Source texts of formatted documents
----------------

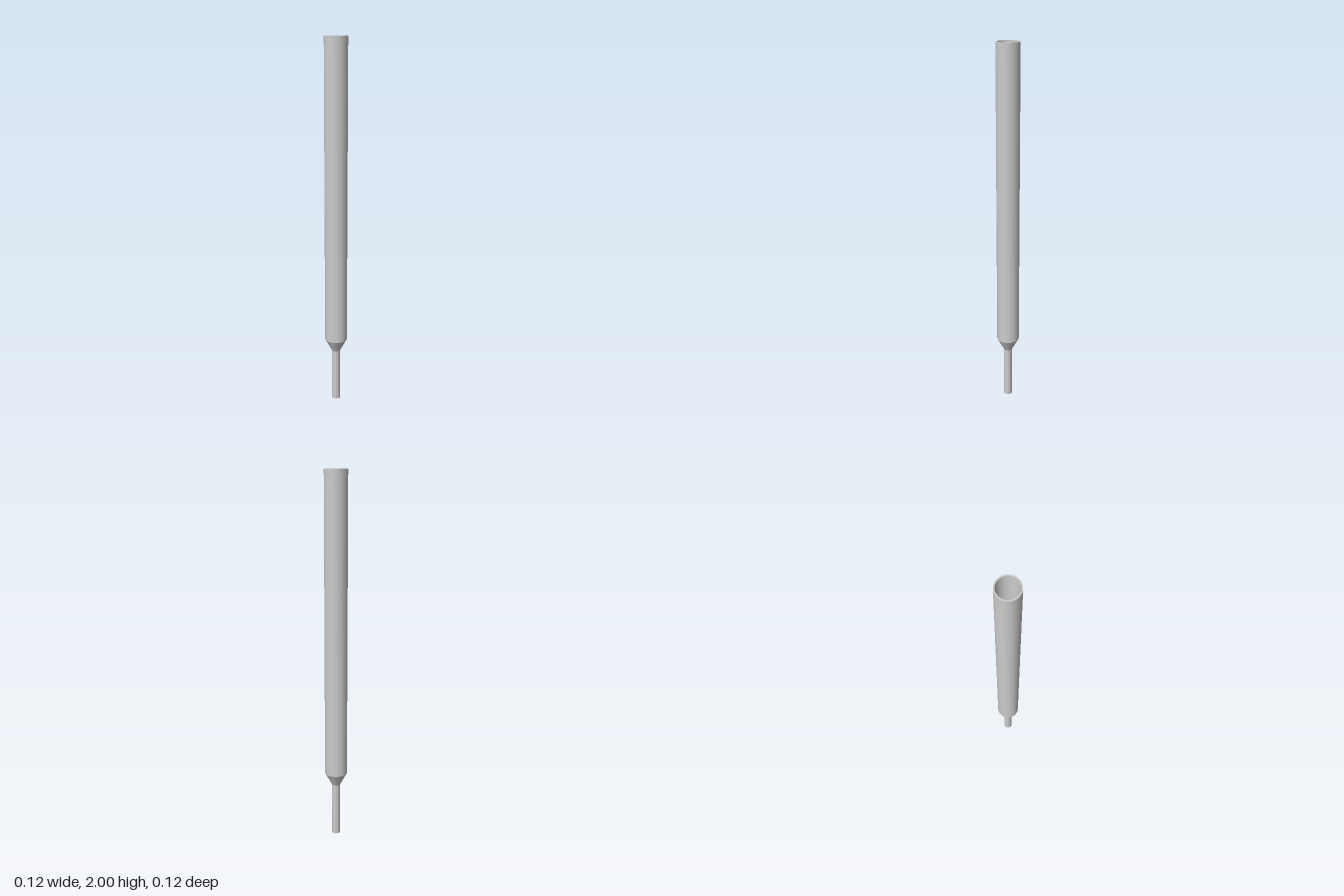
import * as THREE from 'three';
import { toCreasedNormals } from 'three/addons/utils/BufferGeometryUtils.js';

const SIDES = 20;

export function createModel() {
  const group = new THREE.Group();
  group.name = 'steppedTube';

  // Closed wall section: up the outside, over the rim, down the bore
  const profile = [
    [0.018, 0], [0.0235, 0], [0.0235, 0.295], [0.0615, 0.365], [0.0615, 2],
    [0.0545, 2], [0.0545, 0.368], [0.018, 0.298], [0.018, 0],
  ].map(([r, y]) => new THREE.Vector2(r, y));

  // Smooth around the tube, sharp at the rims and the taper
  const geometry = toCreasedNormals(new THREE.LatheGeometry(profile, SIDES), 0.42);
  const tube = new THREE.Mesh(geometry, new THREE.MeshStandardMaterial({ color: 0xcccccc }));
  tube.name = 'hollowTube';
  group.add(tube);

  return group;
}
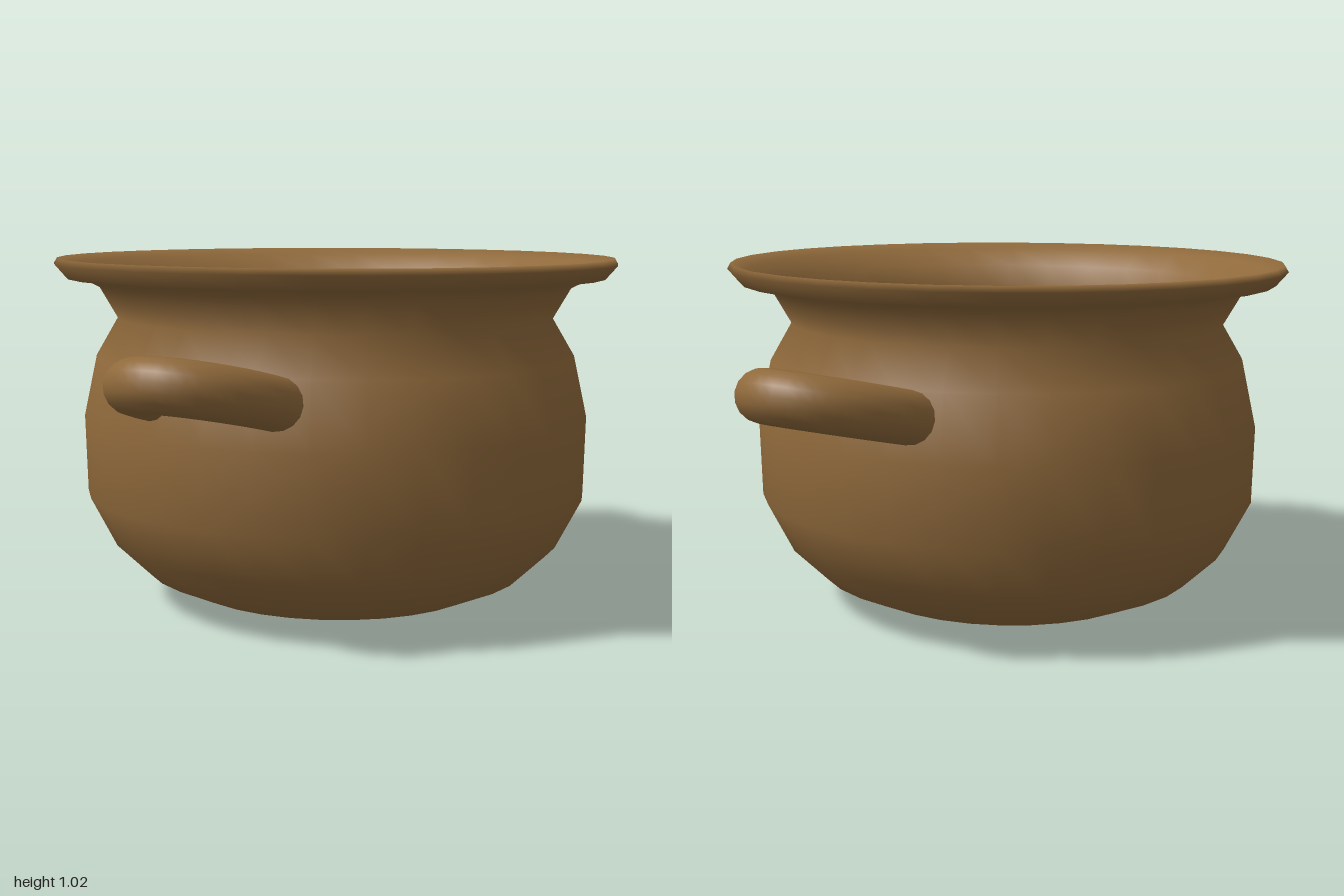
import * as THREE from 'three';

const brown = new THREE.MeshStandardMaterial({ color: 0x8f693b });

// Thin-walled pot: outer wall up, over the rim, and down the inside
function makePot() {
  const outer = [
    [0, 0], [0.15, 0.002], [0.31, 0.008], [0.45, 0.03], [0.575, 0.085], [0.675, 0.18],
    [0.75, 0.325], [0.755, 0.55], [0.715, 0.73], [0.65, 0.84], [0.705, 0.935],
    [0.755, 0.96], [0.8, 0.96], [0.835, 1.0],
  ];
  const inner = [
    [0.825, 1.017], [0.78, 0.998], [0.7, 0.948], [0.634, 0.84], [0.695, 0.725],
    [0.732, 0.55], [0.727, 0.33], [0.655, 0.195], [0.56, 0.105], [0.44, 0.055],
    [0.3, 0.032], [0, 0.026],
  ];
  const profile = [...outer, ...inner].map(([r, y]) => new THREE.Vector2(r, y));
  const pot = new THREE.Mesh(new THREE.LatheGeometry(profile, 32), brown);
  pot.name = 'pot';
  pot.scale.z = 0.952; // slightly oval
  pot.position.z = 0.015;
  return pot;
}

// Tilted half-oval loop whose rounded ends pass through the pot wall
function makeHandle(name) {
  const handle = new THREE.Group();
  handle.name = name;
  const radius = 0.072;
  const points = [];
  const steps = 16;
  for (let i = 0; i <= steps; i++) {
    const a = THREE.MathUtils.lerp(-0.13, Math.PI + 0.13, i / steps);
    const reach = Math.sin(a);
    points.push(new THREE.Vector3(0.19 * Math.cos(a), 0.665 + 0.068 * reach, 0.66 + 0.268 * reach));
  }
  const loop = new THREE.Mesh(
    new THREE.TubeGeometry(new THREE.CatmullRomCurve3(points), 32, radius, 16), brown);
  loop.name = 'handleLoop';
  handle.add(loop);

  for (const end of [points[0], points[steps]]) {
    const cap = new THREE.Mesh(new THREE.SphereGeometry(radius, 16, 12), brown);
    cap.name = 'handleEnd';
    cap.position.copy(end);
    cap.scale.z = 0.8;
    handle.add(cap);
  }
  return handle;
}

export function createModel() {
  const model = new THREE.Group();
  model.name = 'cookingPot';
  const front = makeHandle('frontHandle');
  const back = makeHandle('backHandle');
  back.rotation.y = Math.PI;
  model.add(makePot(), front, back);
  return model;
}
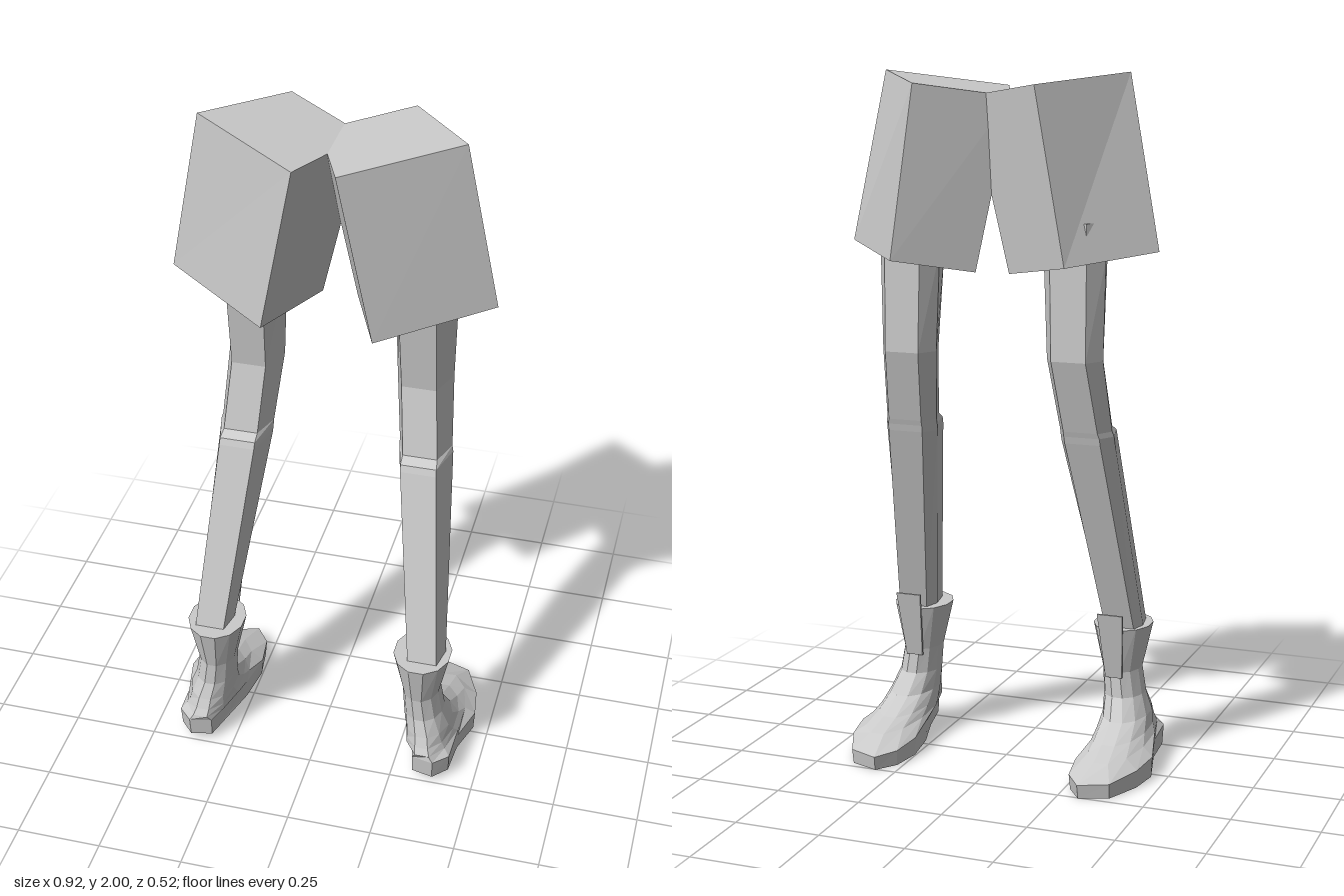
import * as THREE from 'three';

const material = new THREE.MeshStandardMaterial({ color: 0xcccccc, flatShading: true, side: THREE.DoubleSide });

// Skin closed rings of [x, y, z] from bottom to top, capping both ends.
// Rings run counter-clockwise from above; side -1 mirrors them in x.
function loft(name, rings, side) {
  const R = rings.map((ring) => {
    const pts = ring.map(([x, y, z]) => [x * side, y, z]);
    return side < 0 ? pts.reverse() : pts;
  });
  const pos = [];
  const tri = (a, b, c) => pos.push(...a, ...b, ...c);
  const n = R[0].length;
  for (let k = 0; k < R.length - 1; k++) {
    for (let i = 0; i < n; i++) {
      const j = (i + 1) % n;
      tri(R[k][i], R[k][j], R[k + 1][j]);
      tri(R[k][i], R[k + 1][j], R[k + 1][i]);
    }
  }
  const top = R[R.length - 1];
  for (let i = 1; i < n - 1; i++) {
    tri(R[0][0], R[0][i + 1], R[0][i]);
    tri(top[0], top[i], top[i + 1]);
  }
  const geometry = new THREE.BufferGeometry();
  geometry.setAttribute('position', new THREE.Float32BufferAttribute(pos, 3));
  geometry.computeVertexNormals();
  const mesh = new THREE.Mesh(geometry, material);
  mesh.name = name;
  return mesh;
}

// Six-sided leg section: flat front and back, a ridge on either side
const legRing = ([y, cx, flat, wide, zFront, zSide, zBack]) => [
  [cx - flat, y, zFront], [cx + flat, y, zFront], [cx + wide, y, zSide],
  [cx + flat, y, zBack], [cx - flat, y, zBack], [cx - wide, y, zSide],
];

// Twelve-sided boot section, its height sloping from heel to toe
const bootRing = ([cx, half, zHeel, zToe, yHeel, yToe]) =>
  Array.from({ length: 12 }, (_, i) => {
    const a = ((i + 0.5) * Math.PI) / 6;
    const t = (1 - Math.cos(a) / Math.cos(Math.PI / 12)) / 2;
    return [
      cx + (half * Math.sin(a)) / Math.cos(Math.PI / 12),
      THREE.MathUtils.lerp(yHeel, yToe, t),
      THREE.MathUtils.lerp(zHeel, zToe, t),
    ];
  });

// Sole outline in x, z from the heel round the outside to the toe and back
const sole = [
  [0.38, 0.255], [0.422, 0.21], [0.428, 0.1], [0.457, -0.02], [0.442, -0.12], [0.395, -0.23],
  [0.31, -0.262], [0.265, -0.2], [0.25, -0.1], [0.265, 0.02], [0.29, 0.12], [0.315, 0.24],
];

function buildSide(side) {
  const group = new THREE.Group();
  group.name = side > 0 ? 'leftLeg' : 'rightLeg';

  // Blocky, tilted half of the shorts
  group.add(loft('shortsLeg', [
    [[0.155, 1.465, 0.155], [0.459, 1.516, -0.03], [0.255, 1.484, -0.235], [0.05, 1.447, -0.11]],
    [[0.058, 1.955, 0.175], [0.364, 2, -0.005], [0.175, 1.971, -0.255], [-0.062, 1.934, -0.12]],
  ], side));

  // Leg with a bend above a small step at the knee
  group.add(loft('leg', [
    [0.38, 0.328, 0.043, 0.056, 0.195, 0.125, 0.075],
    [0.98, 0.268, 0.052, 0.079, 0.047, -0.06, -0.11],
    [1.0, 0.267, 0.052, 0.079, 0.04, -0.065, -0.115],
    [1.015, 0.265, 0.05, 0.077, 0.012, -0.07, -0.12],
    [1.22, 0.248, 0.05, 0.082, -0.028, -0.12, -0.178],
    [1.5, 0.245, 0.053, 0.09, 0.008, -0.118, -0.175],
    [1.6, 0.243, 0.054, 0.092, 0.02, -0.117, -0.174],
  ].map(legRing), side));

  // Boot: sole, welt, instep, ankle and flared shaft
  const outline = (inset, height) =>
    sole.map(([x, z]) => [0.35 + (x - 0.35) * inset, height(z), z * inset]);
  group.add(loft('boot', [
    outline(0.97, (z) => THREE.MathUtils.clamp(z * 0.15, 0, 0.02)),
    outline(1, (z) => 0.062 + z * 0.08),
    ...[
      [0.347, 0.08, 0.25, -0.16, 0.1, 0.075],
      [0.342, 0.073, 0.238, -0.08, 0.12, 0.1],
      [0.338, 0.067, 0.225, 0.005, 0.15, 0.14],
      [0.326, 0.058, 0.208, 0.05, 0.2, 0.2],
      [0.317, 0.054, 0.208, 0.055, 0.275, 0.275],
      [0.317, 0.083, 0.235, 0.033, 0.408, 0.408],
    ].map(bootRing),
  ], side));

  // Thin tongue leaning out of the boot over the instep
  const strip = (y, half, z) => [
    [0.315 - half, y, z + 0.004], [0.315 + half, y, z + 0.004],
    [0.315 + half, y, z - 0.004], [0.315 - half, y, z - 0.004],
  ];
  group.add(loft('bootTongue', [strip(0.26, 0.025, 0.053), strip(0.46, 0.038, 0.008)], side));
  return group;
}

export function createModel() {
  const model = new THREE.Group();
  model.name = 'legsWithShortsAndBoots';
  for (const side of [1, -1]) model.add(buildSide(side));
  return model;
}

----------------

#### Exercise instructions
Say how many lines of the records contain the word "position", and give no other output.

#### Reply
3